AVAILABLE DATA:
═══

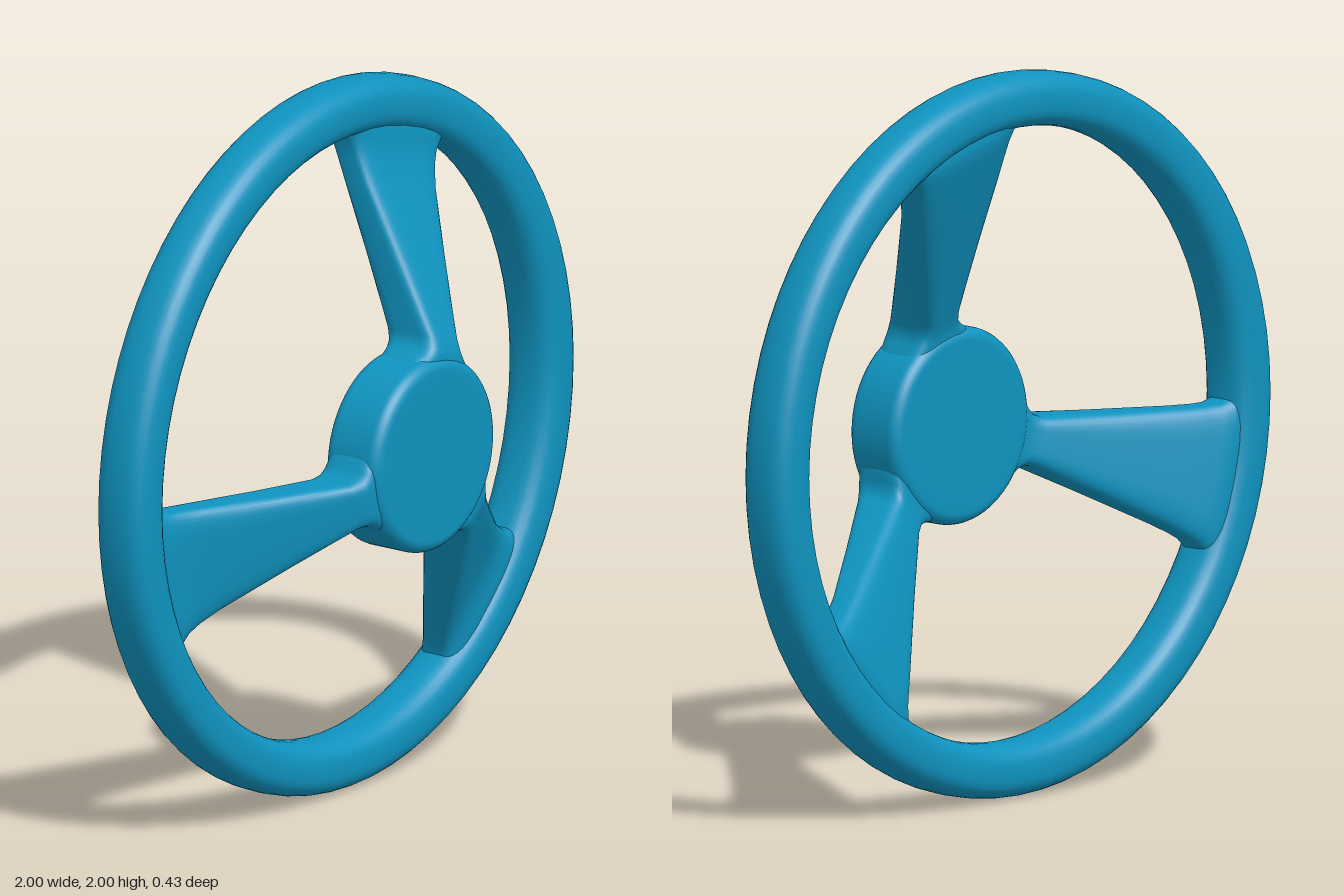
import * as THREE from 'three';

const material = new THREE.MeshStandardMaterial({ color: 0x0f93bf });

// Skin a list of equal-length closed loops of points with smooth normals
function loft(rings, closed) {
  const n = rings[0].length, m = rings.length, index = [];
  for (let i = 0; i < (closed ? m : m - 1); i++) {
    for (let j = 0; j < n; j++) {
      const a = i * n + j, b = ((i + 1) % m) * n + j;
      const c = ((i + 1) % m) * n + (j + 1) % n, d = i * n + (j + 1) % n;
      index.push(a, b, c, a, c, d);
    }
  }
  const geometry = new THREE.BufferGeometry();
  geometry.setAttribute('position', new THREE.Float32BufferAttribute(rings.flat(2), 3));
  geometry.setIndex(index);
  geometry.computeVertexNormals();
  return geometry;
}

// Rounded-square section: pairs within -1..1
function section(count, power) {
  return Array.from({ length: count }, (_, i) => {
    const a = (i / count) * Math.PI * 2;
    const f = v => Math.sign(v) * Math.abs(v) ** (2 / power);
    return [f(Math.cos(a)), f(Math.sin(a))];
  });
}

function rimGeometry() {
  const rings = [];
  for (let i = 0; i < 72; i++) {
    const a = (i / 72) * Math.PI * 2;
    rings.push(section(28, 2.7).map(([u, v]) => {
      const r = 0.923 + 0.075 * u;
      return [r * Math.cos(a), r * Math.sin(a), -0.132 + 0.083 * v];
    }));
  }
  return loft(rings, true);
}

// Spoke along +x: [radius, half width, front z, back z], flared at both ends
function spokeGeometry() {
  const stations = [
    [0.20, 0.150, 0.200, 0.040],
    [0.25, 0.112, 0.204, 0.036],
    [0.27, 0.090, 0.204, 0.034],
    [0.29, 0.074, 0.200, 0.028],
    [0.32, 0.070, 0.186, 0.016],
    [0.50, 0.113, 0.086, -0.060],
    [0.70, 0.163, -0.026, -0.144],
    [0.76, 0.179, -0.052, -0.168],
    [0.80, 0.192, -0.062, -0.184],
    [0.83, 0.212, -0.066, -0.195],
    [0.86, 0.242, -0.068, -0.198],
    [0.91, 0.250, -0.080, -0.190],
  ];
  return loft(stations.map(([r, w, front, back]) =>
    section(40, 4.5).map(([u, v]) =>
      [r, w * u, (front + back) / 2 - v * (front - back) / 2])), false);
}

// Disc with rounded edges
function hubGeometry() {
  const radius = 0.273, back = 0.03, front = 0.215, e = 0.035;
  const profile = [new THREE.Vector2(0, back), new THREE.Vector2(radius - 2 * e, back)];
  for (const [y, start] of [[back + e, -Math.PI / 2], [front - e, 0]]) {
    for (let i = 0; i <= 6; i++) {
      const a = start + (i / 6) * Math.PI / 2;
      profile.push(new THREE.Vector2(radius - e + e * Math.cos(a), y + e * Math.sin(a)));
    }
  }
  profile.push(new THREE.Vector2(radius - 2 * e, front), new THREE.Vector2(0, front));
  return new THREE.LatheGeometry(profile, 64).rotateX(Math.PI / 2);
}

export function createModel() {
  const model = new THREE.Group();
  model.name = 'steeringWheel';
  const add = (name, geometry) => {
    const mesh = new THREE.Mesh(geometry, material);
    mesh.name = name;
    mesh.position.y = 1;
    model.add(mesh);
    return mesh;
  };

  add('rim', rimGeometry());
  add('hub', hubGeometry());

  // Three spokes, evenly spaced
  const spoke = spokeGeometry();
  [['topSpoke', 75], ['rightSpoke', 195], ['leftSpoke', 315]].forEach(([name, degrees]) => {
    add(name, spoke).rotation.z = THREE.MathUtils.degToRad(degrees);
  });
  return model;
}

═══

Nothing but the lines from the one with "for (const [y, start]" through the final line of the data belongs in the answer, and they must match exactly.

  for (const [y, start] of [[back + e, -Math.PI / 2], [front - e, 0]]) {
    for (let i = 0; i <= 6; i++) {
      const a = start + (i / 6) * Math.PI / 2;
      profile.push(new THREE.Vector2(radius - e + e * Math.cos(a), y + e * Math.sin(a)));
    }
  }
  profile.push(new THREE.Vector2(radius - 2 * e, front), new THREE.Vector2(0, front));
  return new THREE.LatheGeometry(profile, 64).rotateX(Math.PI / 2);
}

export function createModel() {
  const model = new THREE.Group();
  model.name = 'steeringWheel';
  const add = (name, geometry) => {
    const mesh = new THREE.Mesh(geometry, material);
    mesh.name = name;
    mesh.position.y = 1;
    model.add(mesh);
    return mesh;
  };

  add('rim', rimGeometry());
  add('hub', hubGeometry());

  // Three spokes, evenly spaced
  const spoke = spokeGeometry();
  [['topSpoke', 75], ['rightSpoke', 195], ['leftSpoke', 315]].forEach(([name, degrees]) => {
    add(name, spoke).rotation.z = THREE.MathUtils.degToRad(degrees);
  });
  return model;
}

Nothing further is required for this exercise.